On the other hand, to achieve interoperability and interconnection between the broadband and energy networks, strong coordination of the civil engineering projects and initiatives at European level is essential. The results of studies exploring best practices across Europe will be used in the work of European and international standardisation bodies. In addition, on the basis of best practices, requirements for investments and obligations for co-deployment of infrastructure will be explored.
The project proposal submitted by Deutsche Telekom "Connected life and work" in Friedrichshafen serves to illustrate the potential for new markets and jobs: it involves municipalities from Germany, Austria and Switzerland situated around Lake Constance and interconnects 3 national networks to establish economic operation of renewable energy sources and energy efficiency services.
Silver Spring Networks' project idea uses next generation machine-to-machine (M2M) architecture for smart grids, smart meters and smart cities. The project idea is for a large-scale M2M infrastructure spanning both the ICT and energy categories. The suggested ubiquitous M2M network would consist of peer-to-peer radio mesh technology and next generation TV white spaces or alternatively coupled with optimised LTE-M or 3G platforms.

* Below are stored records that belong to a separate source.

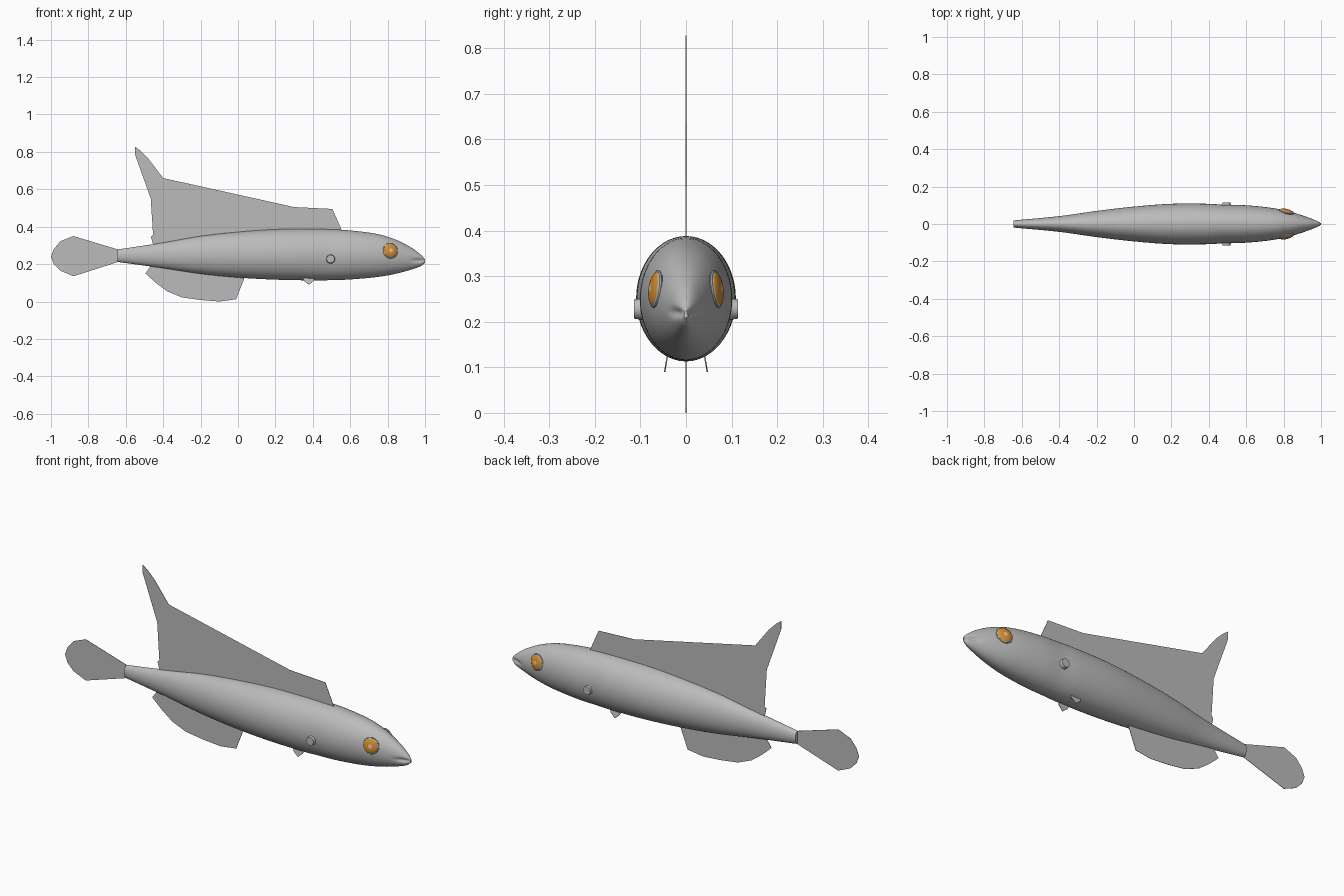
import bpy
import bmesh
import math
from mathutils import Vector

cube = bpy.data.objects.get("Cube")
if cube:
    bpy.data.objects.remove(cube, do_unlink=True)


def material(name, colour):
    mat = bpy.data.materials.new(name)
    mat.use_nodes = True
    mat.diffuse_color = (*colour, 1)
    shader = mat.node_tree.nodes["Principled BSDF"]
    shader.inputs["Base Color"].default_value = (*colour, 1)
    shader.inputs["Roughness"].default_value = 0.6
    return mat


grey = material("fish grey", (0.5, 0.5, 0.5))
orange = material("iris orange", (0.68, 0.27, 0.03))
peach = material("pupil peach", (0.8, 0.55, 0.33))


def make_object(name, bm, materials, smooth=True):
    bmesh.ops.recalc_face_normals(bm, faces=bm.faces)
    mesh = bpy.data.meshes.new(name)
    bm.to_mesh(mesh)
    bm.free()
    for mat in materials:
        mesh.materials.append(mat)
    obj = bpy.data.objects.new(name, mesh)
    bpy.context.collection.objects.link(obj)
    if smooth:
        bpy.ops.object.select_all(action="DESELECT")
        obj.select_set(True)
        bpy.context.view_layer.objects.active = obj
        bpy.ops.object.shade_smooth_by_angle(angle=math.radians(45))
    return obj


def smooth_path(points, steps):
    """Spline through the points, with ends held in place."""
    pts = [Vector(p) for p in points]
    result = []
    for i in range(len(pts) - 1):
        a, b = pts[i], pts[i + 1]
        before, after = pts[max(i - 1, 0)], pts[min(i + 2, len(pts) - 1)]
        span = b[0] - a[0]
        slope_a = (b - before) / (b[0] - before[0]) * span
        slope_b = (after - a) / (after[0] - a[0]) * span
        for s in range(steps):
            t = s / steps
            result.append(a * (2 * t**3 - 3 * t**2 + 1) + slope_a * (t**3 - 2 * t**2 + t)
                          + b * (3 * t**2 - 2 * t**3) + slope_b * (t**3 - t**2))
    return result + [pts[-1]]


# Body: stations of x, belly height, back height, half width
stations = [
    (-0.645, 0.212, 0.278, 0.019), (-0.4, 0.178, 0.315, 0.042),
    (-0.2, 0.148, 0.35, 0.07), (0, 0.128, 0.372, 0.093),
    (0.2, 0.117, 0.386, 0.108), (0.4, 0.113, 0.388, 0.108),
    (0.49, 0.114, 0.386, 0.102), (0.6, 0.118, 0.38, 0.1),
    (0.75, 0.132, 0.36, 0.084), (0.85, 0.15, 0.328, 0.061),
    (0.93, 0.172, 0.286, 0.036), (0.98, 0.191, 0.248, 0.018),
    (1, 0.208, 0.226, 0.006)]
SIDES = 56
bm = bmesh.new()
rings = []
for x, low, high, width in smooth_path(stations, 5):
    ring = []
    open_mouth = min(max((x - 0.92) / 0.05, 0), 1)
    for k in range(SIDES):
        angle = math.tau * k / SIDES
        z = (low + high) / 2 + (high - low) / 2 * math.sin(angle)
        dent = math.exp(-((z - 0.22) / 0.009) ** 2) * open_mouth
        y = width * math.cos(angle) * (1 - 0.45 * dent)
        ring.append(bm.verts.new((x, y, z)))
    rings.append(ring)
for first, second in zip(rings, rings[1:]):
    for k in range(SIDES):
        n = (k + 1) % SIDES
        bm.faces.new((first[k], first[n], second[n], second[k]))
bm.faces.new(rings[0])
bm.faces.new(rings[-1])
make_object("body", bm, [grey])


# Thin fins cut from side outlines
def fin(name, outline, y=0, lean=0, thickness=0.002):
    bm = bmesh.new()
    top = max(z for _, z in outline)
    bm.faces.new([bm.verts.new((x, y + lean * (top - z), z)) for x, z in outline])
    bmesh.ops.triangulate(bm, faces=bm.faces)
    obj = make_object(name, bm, [grey], smooth=False)
    solid = obj.modifiers.new("thickness", "SOLIDIFY")
    solid.thickness = thickness
    solid.offset = 0
    return obj


fin("tail_fin", [
    (-0.63, 0.275), (-0.88, 0.35), (-0.95, 0.322), (-0.985, 0.28), (-1, 0.24),
    (-0.985, 0.2), (-0.95, 0.165), (-0.88, 0.135), (-0.63, 0.215)])
fin("dorsal_fin", [
    (0.56, 0.37), (0.505, 0.495), (0.3, 0.505), (0, 0.51), (-0.2, 0.519),
    (-0.29, 0.535), (-0.33, 0.57), (-0.4, 0.66), (-0.48, 0.765), (-0.52, 0.805),
    (-0.55, 0.828), (-0.55, 0.785), (-0.445, 0.49), (-0.435, 0.38),
    (-0.465, 0.345), (-0.45, 0.29), (0, 0.35), (0.4, 0.37)])
fin("anal_fin", [
    (0.04, 0.14), (-0.01, 0.012), (-0.1, 0), (-0.2, 0.008), (-0.3, 0.022),
    (-0.38, 0.055), (-0.44, 0.1), (-0.495, 0.15), (-0.46, 0.2), (-0.2, 0.17)])

for side, label in ((1, "left"), (-1, "right")):
    # Small belly fins
    fin(label + "_pelvic_fin",
        [(0.345, 0.13), (0.355, 0.108), (0.38, 0.09), (0.405, 0.112), (0.41, 0.13)],
        y=side * 0.04, lean=side * 0.17, thickness=0.003)

    # Round pectoral fin stubs behind the gills
    bm = bmesh.new()
    bmesh.ops.create_cone(bm, cap_ends=True, segments=24,
                          radius1=0.025, radius2=0.021, depth=0.022)
    stub = make_object(label + "_pectoral_fin", bm, [grey])
    stub.location = (0.495, side * 0.103, 0.228)
    stub.rotation_euler = (-side * math.pi / 2, 0, 0)

    # Bulging eyes with grey rim, iris and pupil
    bm = bmesh.new()
    bmesh.ops.create_uvsphere(bm, u_segments=32, v_segments=24, radius=1)
    for face in bm.faces:
        centre = face.calc_center_median()
        spread = math.hypot(centre.x, centre.y)
        if centre.z > 0:
            face.material_index = 2 if spread < 0.25 else 1 if spread < 0.93 else 0
    eye = make_object(label + "_eye", bm, [grey, orange, peach])
    facing = Vector((0.24, side, 0.14)).to_track_quat("Z", "Y")
    eye.rotation_mode = "QUATERNION"
    eye.rotation_quaternion = facing
    eye.scale = (0.039, 0.039, 0.014)
    eye.location = (0.815, side * 0.066, 0.272)

    # Raised eyelid ring
    bpy.ops.mesh.primitive_torus_add(major_segments=36, minor_segments=8,
                                     major_radius=0.038, minor_radius=0.004)
    lid = bpy.context.object
    lid.name = label + "_eyelid"
    lid.rotation_mode = "QUATERNION"
    lid.rotation_quaternion = facing
    lid.location = eye.location
    lid.data.materials.append(grey)
    bpy.ops.object.shade_smooth_by_angle()
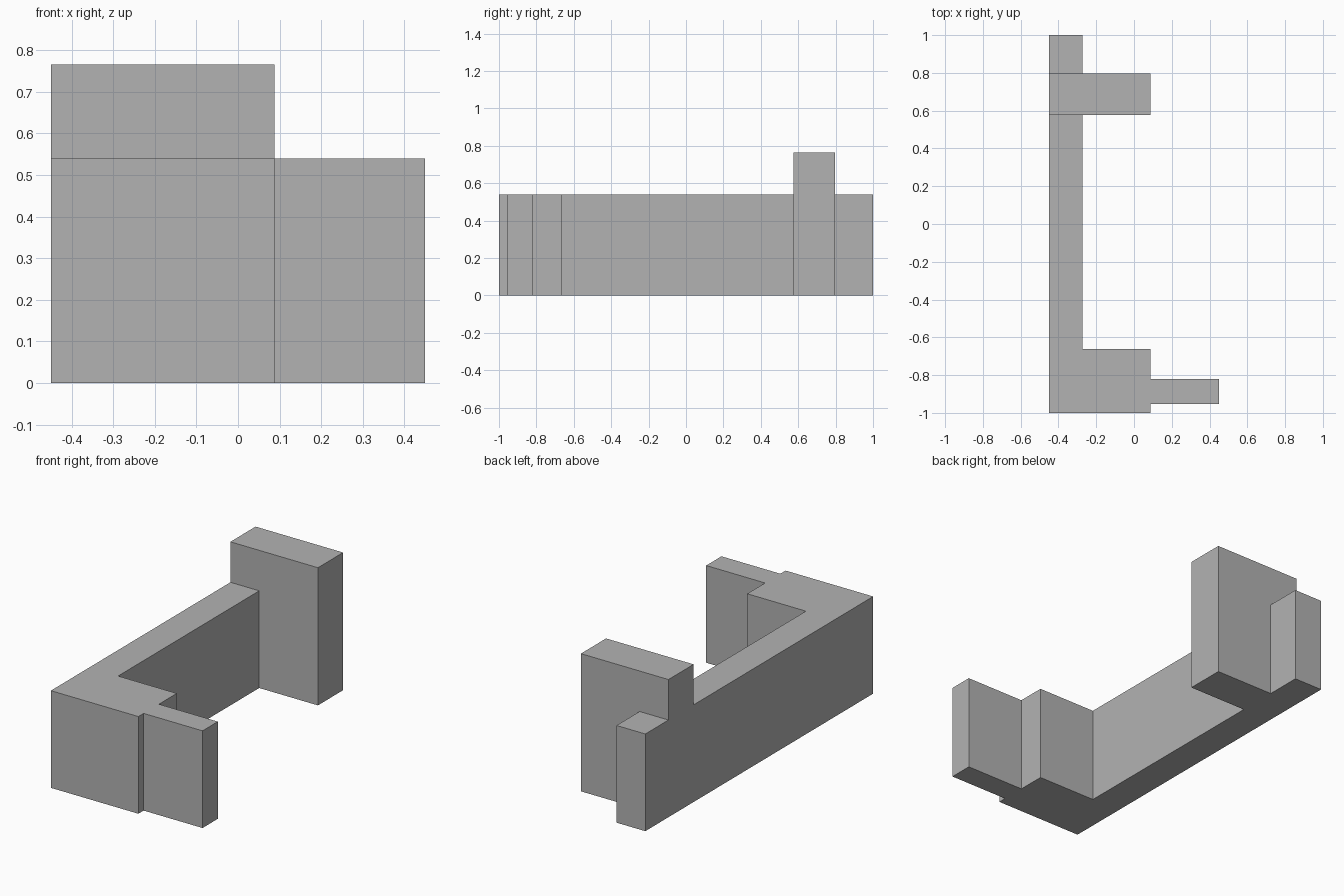
import bpy
import bmesh

if "Cube" in bpy.data.objects:
    bpy.data.objects.remove(bpy.data.objects["Cube"])

grey = bpy.data.materials.new("plain grey")
grey.diffuse_color = (0.45, 0.45, 0.45, 1)
grey.use_nodes = True
grey.node_tree.nodes["Principled BSDF"].inputs["Base Color"].default_value = grey.diffuse_color


def prism(name, outline, height):
    """Extrude a counter-clockwise plan outline up from the ground."""
    bm = bmesh.new()
    base = bm.faces.new([bm.verts.new((x, y, 0)) for x, y in outline])
    top = bmesh.ops.extrude_face_region(bm, geom=[base], use_keep_orig=True)["geom"]
    bmesh.ops.translate(bm, vec=(0, 0, height),
                        verts=[v for v in top if isinstance(v, bmesh.types.BMVert)])
    bmesh.ops.recalc_face_normals(bm, faces=bm.faces)
    mesh = bpy.data.meshes.new(name)
    bm.to_mesh(mesh)
    bm.free()
    mesh.materials.append(grey)
    obj = bpy.data.objects.new(name, mesh)
    bpy.context.collection.objects.link(obj)
    return obj


def rect(x0, x1, y0, y1):
    return [(x0, y0), (x1, y0), (x1, y1), (x0, y1)]


left, wall, arm, tip = -0.45, -0.273, 0.088, 0.45
low, high = 0.54, 0.765
y_pillar, y_back = 0.576, 0.797

# Long wall with the front block and its narrow tongue
prism("long_wall", [(left, -1), (arm, -1), (arm, -0.954), (tip, -0.954),
                    (tip, -0.82), (arm, -0.82), (arm, -0.663), (wall, -0.663),
                    (wall, y_pillar), (left, y_pillar)], low)
# Tall block crossing the wall
prism("tall_block", rect(left, arm, y_pillar, y_back), high)
# Short wall end behind the tall block
prism("wall_end", rect(left, wall, y_back, 1), low)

If the right conditions for replicability are put in place, the impact at EU level can be assured and interoperability and cost-effective and efficient deployment of Smart Grids will be achieved.
(Telecommunications Infrastructure Deliverable 2012/2013)